Omit any picture, and return the remaining data exactly as written.

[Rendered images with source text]
---------------
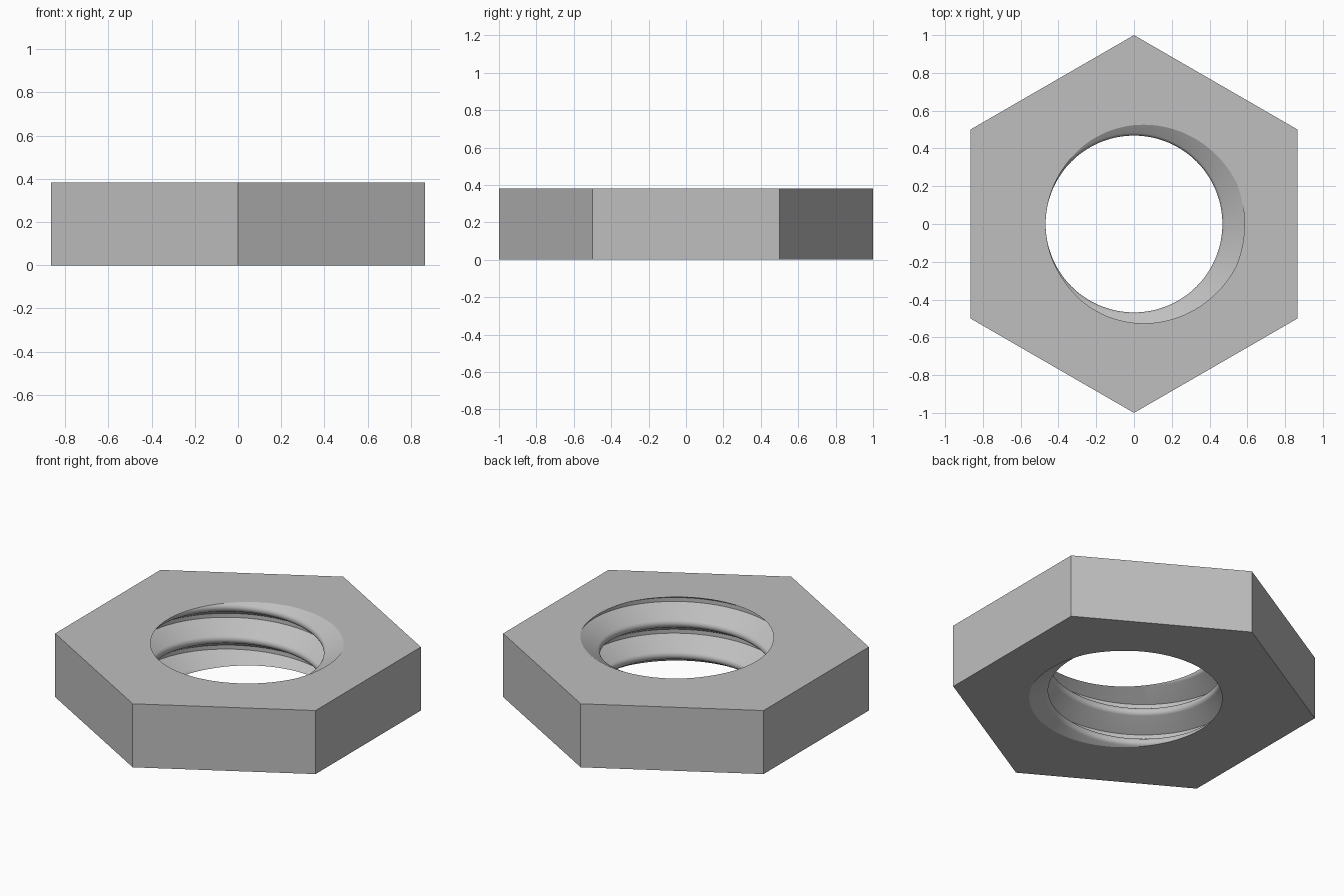
import bpy, bmesh
from math import sin, cos, pi, radians, sqrt

cube = bpy.data.objects.get("Cube")
if cube:
    bpy.data.objects.remove(cube, do_unlink=True)

HEIGHT = 0.382
PITCH = 0.191
MINOR = 0.468          # radius at the rounded thread crest
MAJOR = 0.585          # radius at the flat thread root
STEPS = 128            # segments around the hole
ARC = 10               # segments over the rounded crest


def thread_profile():
    """One pitch of the thread as (radius, z): flat root, then rounded crest."""
    flat = PITCH / 16
    fillet = PITCH * sqrt(3) / 12
    points = [(MAJOR, -flat), (MAJOR, flat)]
    for i in range(ARC + 1):
        a = radians(-60 + 120 * i / ARC)
        points.append((MINOR + fillet * (1 - cos(a)), PITCH / 2 + fillet * sin(a)))
    return points


def add_thread(bm):
    """Right-handed helical wall, longer than the nut at both ends."""
    pitch_points = thread_profile()
    m = len(pitch_points)
    profile = [(r, z + HEIGHT + k * PITCH) for k in range(-5, 3) for r, z in pitch_points]
    columns = []
    for j in range(STEPS):
        a = 2 * pi * j / STEPS
        rise = PITCH * j / STEPS
        columns.append([bm.verts.new((r * cos(a), r * sin(a), z + rise)) for r, z in profile])
    columns.append(columns[0][m:])     # the helix closes one pitch higher
    for left, right in zip(columns, columns[1:]):
        for i in range(min(len(left), len(right)) - 1):
            bm.faces.new((left[i], left[i + 1], right[i + 1], right[i]))


def trim(bm, z, direction):
    bmesh.ops.bisect_plane(bm, geom=bm.verts[:] + bm.edges[:] + bm.faces[:], dist=1e-6,
                           plane_co=(0, 0, z), plane_no=(0, 0, direction), clear_outer=True)


bm = bmesh.new()
add_thread(bm)
trim(bm, HEIGHT, 1)
trim(bm, 0, -1)
bmesh.ops.remove_doubles(bm, verts=bm.verts[:], dist=1e-5)

# Six outer walls
corners = [(sin(k * pi / 3), cos(k * pi / 3)) for k in range(6)]
low = [bm.verts.new((x, y, 0)) for x, y in corners]
high = [bm.verts.new((x, y, HEIGHT)) for x, y in corners]
for k in range(6):
    n = (k + 1) % 6
    bm.faces.new((low[k], low[n], high[n], high[k]))

# Flat top and bottom around the threaded hole
for z, direction in ((HEIGHT, 1), (0, -1)):
    rim = [e for e in bm.edges if e.is_boundary and all(abs(v.co.z - z) < 1e-4 for v in e.verts)]
    bmesh.ops.triangle_fill(bm, edges=rim, use_beauty=True, normal=(0, 0, direction))
bmesh.ops.recalc_face_normals(bm, faces=bm.faces[:])

mesh = bpy.data.meshes.new("hex_nut")
bm.to_mesh(mesh)
bm.free()
nut = bpy.data.objects.new("hex_nut", mesh)
bpy.context.collection.objects.link(nut)

# Plain grey metal
grey = bpy.data.materials.new("grey_metal")
grey.use_nodes = True
colour = (0.52, 0.52, 0.52, 1)
grey.diffuse_color = colour
grey.node_tree.nodes["Principled BSDF"].inputs["Base Color"].default_value = colour
mesh.materials.append(grey)

bpy.ops.object.select_all(action="DESELECT")
nut.select_set(True)
bpy.context.view_layer.objects.active = nut
bpy.ops.object.shade_smooth_by_angle(angle=radians(25))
---------------
■ RESPONSE
import bpy, bmesh
from math import sin, cos, pi, radians, sqrt

cube = bpy.data.objects.get("Cube")
if cube:
    bpy.data.objects.remove(cube, do_unlink=True)

HEIGHT = 0.382
PITCH = 0.191
MINOR = 0.468          # radius at the rounded thread crest
MAJOR = 0.585          # radius at the flat thread root
STEPS = 128            # segments around the hole
ARC = 10               # segments over the rounded crest


def thread_profile():
    """One pitch of the thread as (radius, z): flat root, then rounded crest."""
    flat = PITCH / 16
    fillet = PITCH * sqrt(3) / 12
    points = [(MAJOR, -flat), (MAJOR, flat)]
    for i in range(ARC + 1):
        a = radians(-60 + 120 * i / ARC)
        points.append((MINOR + fillet * (1 - cos(a)), PITCH / 2 + fillet * sin(a)))
    return points


def add_thread(bm):
    """Right-handed helical wall, longer than the nut at both ends."""
    pitch_points = thread_profile()
    m = len(pitch_points)
    profile = [(r, z + HEIGHT + k * PITCH) for k in range(-5, 3) for r, z in pitch_points]
    columns = []
    for j in range(STEPS):
        a = 2 * pi * j / STEPS
        rise = PITCH * j / STEPS
        columns.append([bm.verts.new((r * cos(a), r * sin(a), z + rise)) for r, z in profile])
    columns.append(columns[0][m:])     # the helix closes one pitch higher
    for left, right in zip(columns, columns[1:]):
        for i in range(min(len(left), len(right)) - 1):
            bm.faces.new((left[i], left[i + 1], right[i + 1], right[i]))


def trim(bm, z, direction):
    bmesh.ops.bisect_plane(bm, geom=bm.verts[:] + bm.edges[:] + bm.faces[:], dist=1e-6,
                           plane_co=(0, 0, z), plane_no=(0, 0, direction), clear_outer=True)


bm = bmesh.new()
add_thread(bm)
trim(bm, HEIGHT, 1)
trim(bm, 0, -1)
bmesh.ops.remove_doubles(bm, verts=bm.verts[:], dist=1e-5)

# Six outer walls
corners = [(sin(k * pi / 3), cos(k * pi / 3)) for k in range(6)]
low = [bm.verts.new((x, y, 0)) for x, y in corners]
high = [bm.verts.new((x, y, HEIGHT)) for x, y in corners]
for k in range(6):
    n = (k + 1) % 6
    bm.faces.new((low[k], low[n], high[n], high[k]))

# Flat top and bottom around the threaded hole
for z, direction in ((HEIGHT, 1), (0, -1)):
    rim = [e for e in bm.edges if e.is_boundary and all(abs(v.co.z - z) < 1e-4 for v in e.verts)]
    bmesh.ops.triangle_fill(bm, edges=rim, use_beauty=True, normal=(0, 0, direction))
bmesh.ops.recalc_face_normals(bm, faces=bm.faces[:])

mesh = bpy.data.meshes.new("hex_nut")
bm.to_mesh(mesh)
bm.free()
nut = bpy.data.objects.new("hex_nut", mesh)
bpy.context.collection.objects.link(nut)

# Plain grey metal
grey = bpy.data.materials.new("grey_metal")
grey.use_nodes = True
colour = (0.52, 0.52, 0.52, 1)
grey.diffuse_color = colour
grey.node_tree.nodes["Principled BSDF"].inputs["Base Color"].default_value = colour
mesh.materials.append(grey)

bpy.ops.object.select_all(action="DESELECT")
nut.select_set(True)
bpy.context.view_layer.objects.active = nut
bpy.ops.object.shade_smooth_by_angle(angle=radians(25))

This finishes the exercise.